Friday, April 30, 2010

"Banging the Close" and Other Urban Truths

The CFTC said Moore's fund portfolio manager tried to manipulate platinum and palladium futures from at least November 2007 through May 2008 by entering trades in the last 10 seconds of trading in a manner designed to exert upward pressure on the settlement prices. The practice is known as "banging the close." Reuters

"The timing of the SEC's filing of a civil securities fraud action against Goldman Sachs has created serious questions about the commission's independence and impartiality," said Darrell Issa, the top Republican on the House Oversight Committee, in a letter to the SEC on TuesdayReuters

I couldn't believe my eyes as I read the stories above. A Hedge Fund (and former employer), Moore Capital, caught manipulating closing prices and the SEC caught timing the release of GS fraud charges to further their agenda.

What's next? Will the experts soon assert, with somber gravitas, that life, in fact, exists....on Earth?

That is, the incredulous implication of the above articles (and many others these days) is to me, incredulous. Do we all really believe we take up no space? politicians and bureaucrats don't play politics? fund managers don't "window dress", "paint the tape" or "bang the close"?

Mr. Bacon of Moore Capital, for whom I have great respect as a trader, and from whom I learned a great deal during my short time there, is no fool. I'm sure he authorized the obligatory statement: Neither Moore Capital's principals nor its current management were involved in any improper trading, and none have been accused of any wrongdoing.

I'm just as sure he senses the absurdity therein.

Every big player in every market I've traded effects the price when they trade. Central Banks count on this effect when they "intervene"- a word that implies some deus ex machina instead of another institution with an ax to grind.

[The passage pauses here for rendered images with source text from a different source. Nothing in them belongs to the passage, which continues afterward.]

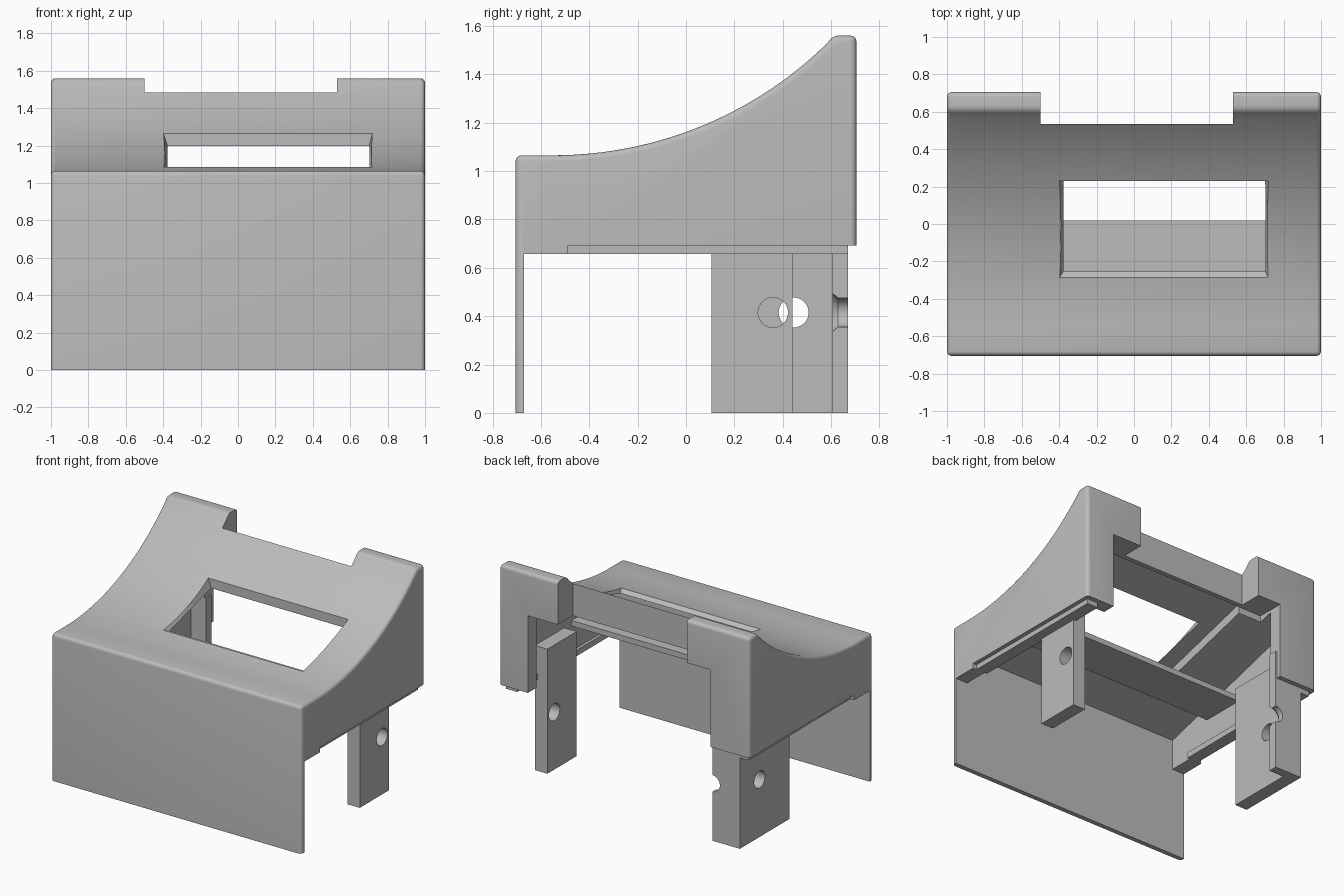
import bpy, bmesh, math
from mathutils import Matrix, Vector

if "Cube" in bpy.data.objects:
    bpy.data.objects.remove(bpy.data.objects["Cube"])

grey = bpy.data.materials.new("plain_grey")
grey.use_nodes = True
COLOUR = (0.5, 0.5, 0.5, 1)
grey.diffuse_color = COLOUR
grey.node_tree.nodes["Principled BSDF"].inputs["Base Color"].default_value = COLOUR


def make(name, bm):
    bmesh.ops.recalc_face_normals(bm, faces=bm.faces)
    mesh = bpy.data.meshes.new(name)
    bm.to_mesh(mesh)
    bm.free()
    mesh.materials.append(grey)
    obj = bpy.data.objects.new(name, mesh)
    bpy.context.collection.objects.link(obj)
    return obj


def prism(name, profile, x0, x1, bevel=0):
    """Extrude a (y, z) outline along x, rounding all sharp edges but the lowest."""
    bm = bmesh.new()
    face = bm.faces.new([bm.verts.new((x0, y, z)) for y, z in profile])
    side = bmesh.ops.extrude_face_region(bm, geom=[face])["geom"]
    bmesh.ops.translate(bm, vec=(x1 - x0, 0, 0),
                        verts=[v for v in side if isinstance(v, bmesh.types.BMVert)])
    bmesh.ops.recalc_face_normals(bm, faces=bm.faces)
    if bevel:
        sharp = [e for e in bm.edges if e.calc_face_angle() > math.radians(30)
                 and max(v.co.z for v in e.verts) > 0.1]
        bmesh.ops.bevel(bm, geom=sharp, offset=bevel, segments=4, profile=0.5,
                        affect='EDGES', clamp_overlap=True)
    return make(name, bm)


def box(name, x, y, z):
    return prism(name, [(y[0], z[0]), (y[1], z[0]), (y[1], z[1]), (y[0], z[1])], *x)


def cone(name, centre, r1, r2, depth, axis):
    bm = bmesh.new()
    turn = Vector((0, 0, 1)).rotation_difference(Vector(axis)).to_matrix().to_4x4()
    bmesh.ops.create_cone(bm, cap_ends=True, segments=32, radius1=r1, radius2=r2,
                          depth=depth, matrix=Matrix.Translation(centre) @ turn)
    return make(name, bm)


def combine(obj, other, operation='DIFFERENCE'):
    other.hide_render = True
    mod = obj.modifiers.new("cut", 'BOOLEAN')
    mod.operation, mod.solver, mod.object = operation, 'EXACT', other
    bpy.context.view_layer.objects.active = obj
    bpy.ops.object.modifier_apply(modifier=mod.name)
    bpy.data.objects.remove(other)


def smooth(obj):
    bpy.ops.object.select_all(action='DESELECT')
    obj.select_set(True)
    bpy.context.view_layer.objects.active = obj
    bpy.ops.object.shade_smooth_by_angle(angle=math.radians(25))


def roof(y):
    """Height of the sloping underside of the top."""
    return 1.065 + 0.275 * y


# Housing: concave sweep from the low front to the tall back
RADIUS, START, END = 1.618, -0.55, 0.61
sweep = math.asin((END - START) / RADIUS)
outline = [(-0.705, 0), (0.705, 0), (0.705, 1.56), (END, 1.56)]
for i in range(31, -1, -1):
    a = sweep * i / 32
    outline.append((START + RADIUS * math.sin(a), 1.065 + RADIUS * (1 - math.cos(a))))
outline.append((-0.705, 1.065))
housing = prism("housing", outline, -1, 1, bevel=0.025)

# Space below the side walls, leaving the front panel
combine(housing, prism("under_cut", [(-0.67, -0.1), (0.9, -0.1), (0.9, 0.693),
                                     (-0.49, 0.693), (-0.49, 0.657), (-0.67, 0.657)],
                       -1.2, 1.2))
# Interior under a sloping ceiling
combine(housing, prism("cavity", [(-0.67, 0.5), (0.605, 0.5), (0.605, roof(0.605)),
                                  (-0.67, roof(-0.67))], -0.9, 0.9))
# Recess around the window
combine(housing, prism("recess", [(-0.33, 0.9), (0.5, 0.9), (0.5, roof(0.5) + 0.07),
                                  (-0.33, roof(-0.33) + 0.07)], -0.5, 0.82))
# Back opening and the notch above it
combine(housing, box("back_opening", (-0.69, 0.77), (0.5, 0.9), (0.5, 1.25)))
combine(housing, box("top_notch", (-0.5, 0.53), (0.535, 0.9), (1.1, 1.8)))

# Tapered window through the top
bm = bmesh.new()
low = [(x, y, roof(y) + 0.065) for x, y in
       ((-0.375, -0.25), (0.7, -0.25), (0.7, 0.23), (-0.375, 0.23))]
rim = [(-0.4, -0.29, 1.09), (0.72, -0.29, 1.09), (0.72, 0.23, 1.27), (-0.4, 0.23, 1.27)]
high = [Vector(a).lerp(Vector(b), 1.2) for a, b in zip(low, rim)]
for p in low + high:
    bm.verts.new(p)
bmesh.ops.convex_hull(bm, input=bm.verts)
combine(housing, make("window_cut", bm))
smooth(housing)

# Lips under both side walls
for side, name in ((1, "left_lip"), (-1, "right_lip")):
    box(name, sorted((side * 0.88, side * 0.97)), (-0.49, 0.67), (0.657, 0.70))

# Inner shelf behind the front panel
box("inner_shelf", (-0.91, 0.91), (-0.31, 0.02), (0.88, 0.92))

# Narrow left leg with a side hole
left_leg = box("left_leg", (0.8, 0.9), (0.105, 0.44), (0, 0.9))
combine(left_leg, cone("hole", (0.85, 0.36, 0.415), 0.062, 0.062, 0.5, (1, 0, 0)))
smooth(left_leg)

# Wide right leg with a back flange, a side hole and a countersunk edge hole
right_leg = box("right_leg", (-0.9, -0.8), (0.105, 0.67), (0, 0.9))
combine(right_leg, box("flange", (-0.85, -0.68), (0.605, 0.67), (0, 0.9)), 'UNION')
combine(right_leg, cone("hole", (-0.85, 0.445, 0.415), 0.062, 0.062, 0.3, (1, 0, 0)))
combine(right_leg, cone("hole", (-0.68, 0.64, 0.415), 0.06, 0.06, 0.2, (0, 1, 0)))
combine(right_leg, cone("sink", (-0.68, 0.614, 0.415), 0.085, 0.06, 0.03, (0, 1, 0)))
smooth(right_leg)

Why should anyone care if a firm decides to make liberal use of the "Texas Hedge"- increasing exposure to push the price in their favor?

Ultimately, "Texas Hedging" requires a greater fool to relieve you of your position at the "manipulated" price, or the practice will generate losses. A Hedge Fund manager willing to give up 2% in the long run to get an extra 1% (and consequent (but temporary) increase in performance fee) at quarter's end is just making his job that much harder.

If "banging the close" is illegal how should we qualify the Fed and Treasury's decisions to buy hundreds of billions of dollars of non-performing mortgage debt and ring-fence other "toxic" assets from a dreaded mark-to-market?  Both aim to effect the market, and the state has a nasty habit of leaving the general public "holding the bag" on unwound Texas Hedges.

I'll take the former over the latter any day.

Where's the harm in the former? except to modern institutional myth belief. The myth to which I refer is the view that modern institutions both public and private are impartial and altruistic, peopled by angels, and not humans.

I've little doubt both the CFTC's and SEC's cases are "timed" for effect. The state is trying to dispel the mythic quality of finance- to change public perception thereof (the fines are mainly beside the point). After all, that is the game they play. Explicitly, politicians and bureaucrats through policy and media access aim to effect popular opinion. Are we next going to chastise judges who aim to "make an example" of someone? Isn't deterrence an aim of public policy?

Of course, the state takes a risk in their myth dispelling goal. Once myth-busting becomes a habit, who knows which myths are next to face apocalypse? If finance is revealed to be just a bunch of guys with axes to grind, so too, the public may soon learn, are politics.

The public might even learn the money in their pocket has no intrinsic value- Insha'Allah.

I hope this myth-busting leads, as it often does, to renewal. I'm aware, however, that the path of social myth-busting is often chaotic. Dashed dreams make for unhappy people. On the bright side, dashed dreams improve one's sense of reality, if one is strong enough to get over the disappointment.

In Hindu theology, Shiva, The Destroyer (of myths) leads Brahma, The Beginner. It is said nobody worships the Brahma phase of the Hindu Trinity, perhaps because worship requires the sense of awe destroyed by Shiva. After Brahma comes Vishnu, renewed worship and a period of institutional status quo. Old myths acquire new faces.

The cycle repeats.